In the Yucatan, indigenous Indian groups have long used epazote for intestinal parasites, asthma, excessive mucus, chorea (a type of rheumatic fever that affects the brain) and other nervous afflictions. The Tikuna Indians in the Amazon use it to expel intestinal worms and as a mild laxative. The Siona-Secoya and Kofán Indian tribes in South America also use epazote for intestinal worms (usually by taking one cup of a leaf decoction each morning before eating for three consecutive days). The Kofán Indians also use the plant as a perfume-tying it to their arm for an ‘aromatic’ bracelet. (However, most Americans consider the smell of the plant quite strong and objectionable – calling it skunk-weed!) Creoles use it as a worm remedy for children and a cold medicine for adults while the Wayãpi use the plant decoction for stomach upsets and internal hemorrhages caused by falls. In Piura a leaf decoction is used to expel intestinal gas, as a mild laxative, as an insecticide, and as a natural remedy for cramps, gout, hemorrhoids, intestinal worms and parasites and nervous disorders. Some indigenous tribes bathe in a decoction of epazote to reduce fever and will also throw a couple of freshly uprooted green plants onto their fires to drive mosquitoes and flies away.
In herbal medicine systems throughout Latin America epazote is a popular household remedy used to rid children and adults of intestinal parasites, worms and amebas. The plant is also used in cooking – it is said to prevent intestinal gas if the leaves are cooked and/or eaten with beans and other common gas-forming foods. The leaves and seeds of epazote have long been used in Central and South American medicine as a vermifuge (to expel intestinal worms). In Brazilian herbal medicine, it is considered an important remedy for worms (especially hookworms, round worms and tape worms) and is also used for coughs, asthma, bronchitis and other upper respiratory complaints; for angina, to relieve intestinal gas, to promote sweating and as a general digestive aid. It is used for similar conditions in Peruvian herbal medicine today. Local people in the Amazon region in Peru also soak the plant in water for several days and use it as a topical arthritis remedy. In other South American herbal medicine systems the plant is used for asthma, bronchitis, diarrhea, dysentery, and menstrual disorders. Externally it has been used as a wash for hemorrhoids, bruises, wounds, contusions and fractures.
The plant’s ability to expel intestinal worms has been attributed to the essential oil of the seed and ‘Oil of Chenopodium’ has been used for several centuries worldwide as a worm remedy. The oil was once in the U.S. Pharmacopoeia as a drug used against amebas, roundworms and hookworms. The therapeutic dose of the essential oil however does have other toxic effects, therefore it fell from favor as an internal remedy many years ago. Intake of 10 mg of the oil has been known to cause cardiac disturbances, convulsions, respiratory disturbances, sleepiness, vomiting and weakness and even death.

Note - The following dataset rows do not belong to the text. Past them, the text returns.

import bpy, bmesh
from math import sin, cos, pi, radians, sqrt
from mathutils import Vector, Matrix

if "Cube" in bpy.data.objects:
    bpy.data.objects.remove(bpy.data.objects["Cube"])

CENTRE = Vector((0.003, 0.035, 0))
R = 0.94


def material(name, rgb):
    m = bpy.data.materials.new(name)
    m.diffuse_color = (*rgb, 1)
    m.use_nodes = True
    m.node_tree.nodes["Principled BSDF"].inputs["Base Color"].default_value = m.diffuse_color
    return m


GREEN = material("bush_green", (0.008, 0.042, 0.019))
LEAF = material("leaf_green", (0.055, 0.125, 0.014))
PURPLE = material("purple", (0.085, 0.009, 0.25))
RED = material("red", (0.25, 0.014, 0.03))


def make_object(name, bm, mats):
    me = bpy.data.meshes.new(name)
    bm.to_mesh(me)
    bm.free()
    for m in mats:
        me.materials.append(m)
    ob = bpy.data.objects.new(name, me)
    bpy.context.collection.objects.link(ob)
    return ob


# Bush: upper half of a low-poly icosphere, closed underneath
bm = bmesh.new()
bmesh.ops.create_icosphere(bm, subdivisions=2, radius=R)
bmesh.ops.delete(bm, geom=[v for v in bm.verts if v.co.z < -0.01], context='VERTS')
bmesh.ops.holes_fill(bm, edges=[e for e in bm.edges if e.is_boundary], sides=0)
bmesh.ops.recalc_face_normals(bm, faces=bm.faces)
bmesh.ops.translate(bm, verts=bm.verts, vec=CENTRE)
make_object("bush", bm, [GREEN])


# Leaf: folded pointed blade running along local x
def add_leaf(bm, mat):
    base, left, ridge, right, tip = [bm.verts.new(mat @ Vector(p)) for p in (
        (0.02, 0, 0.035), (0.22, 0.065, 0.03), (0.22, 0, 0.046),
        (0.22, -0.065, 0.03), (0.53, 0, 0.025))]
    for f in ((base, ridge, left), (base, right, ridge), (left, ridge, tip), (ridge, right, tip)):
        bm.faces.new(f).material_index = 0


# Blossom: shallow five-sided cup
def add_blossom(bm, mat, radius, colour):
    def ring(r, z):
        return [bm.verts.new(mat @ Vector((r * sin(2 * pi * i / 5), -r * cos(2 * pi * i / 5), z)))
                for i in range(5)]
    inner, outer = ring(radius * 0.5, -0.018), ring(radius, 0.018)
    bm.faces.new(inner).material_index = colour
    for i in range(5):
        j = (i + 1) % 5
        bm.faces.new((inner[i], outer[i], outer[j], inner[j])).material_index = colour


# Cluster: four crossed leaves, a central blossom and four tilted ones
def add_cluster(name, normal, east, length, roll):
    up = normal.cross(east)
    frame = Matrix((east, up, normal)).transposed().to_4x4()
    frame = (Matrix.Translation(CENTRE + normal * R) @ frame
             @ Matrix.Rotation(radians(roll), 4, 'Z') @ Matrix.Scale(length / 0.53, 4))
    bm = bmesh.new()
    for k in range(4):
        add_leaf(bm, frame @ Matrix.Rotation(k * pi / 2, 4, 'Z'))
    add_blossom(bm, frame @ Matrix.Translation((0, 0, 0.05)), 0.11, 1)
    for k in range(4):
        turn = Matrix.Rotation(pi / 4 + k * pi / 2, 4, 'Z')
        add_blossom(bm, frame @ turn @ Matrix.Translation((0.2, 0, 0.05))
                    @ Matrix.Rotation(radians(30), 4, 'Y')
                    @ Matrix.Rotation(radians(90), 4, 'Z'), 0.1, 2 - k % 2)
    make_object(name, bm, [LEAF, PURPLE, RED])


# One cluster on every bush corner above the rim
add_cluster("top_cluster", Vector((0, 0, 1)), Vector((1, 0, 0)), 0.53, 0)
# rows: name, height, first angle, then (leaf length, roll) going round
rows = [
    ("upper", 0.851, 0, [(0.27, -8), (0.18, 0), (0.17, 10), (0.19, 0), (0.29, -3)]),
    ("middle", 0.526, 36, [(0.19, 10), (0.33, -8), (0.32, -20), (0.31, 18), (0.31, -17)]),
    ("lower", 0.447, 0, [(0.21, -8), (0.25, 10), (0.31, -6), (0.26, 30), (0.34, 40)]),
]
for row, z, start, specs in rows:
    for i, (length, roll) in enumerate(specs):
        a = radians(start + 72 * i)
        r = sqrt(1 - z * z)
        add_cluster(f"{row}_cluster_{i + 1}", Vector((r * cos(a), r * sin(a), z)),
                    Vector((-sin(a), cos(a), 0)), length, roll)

Main Preparation Method: infusion or capsules
Main Actions (in order): antiparasitic, vermifuge (expels worms), insecticidal, digestive stimulant, hepatoprotective (liver protector)
Properties/Actions Documented by Research: amebicide, antibacterial, anticancerous, antimalarial, antiparasitic, antitumorous, ascaricide (kills Ascaris parasitic worms), insecticidal, molluscicidal (kills snails), vermifuge (expels worms)
Other Properties/Actions Documented by Traditional Use: analgesic (pain-reliever), antacid, anti-inflammatory, antihepatotoxic (liver detoxifier), antimicrobial, antiseptic, antispasmodic, antiulcer, carminative, contraceptive, diaphoretic (promotes sweating), digestive stimulant, diuretic, gastrototonic (tones, balances, strengthens), hepatoprotective (liver protector), laxative, lactagogue (promotes milk flow), menstrual stimulant, nervine (balances/calms nerves), sedative, tonic (tones, balances, strengthens overall body functions), wound healer
Cautions: It should not be used during pregnancy or while breast-feeding. Don’t use essential oil internally.
Traditional Preparation: For intestinal parasites: one-half cup of a leaf decoction once daily on an empty stomach for three days. A decoction of the leaves is employed (in ½ cup dosages) for menstrual, respiratory, and digestive problems on an as-needed basis.
Drug Interactions: None known.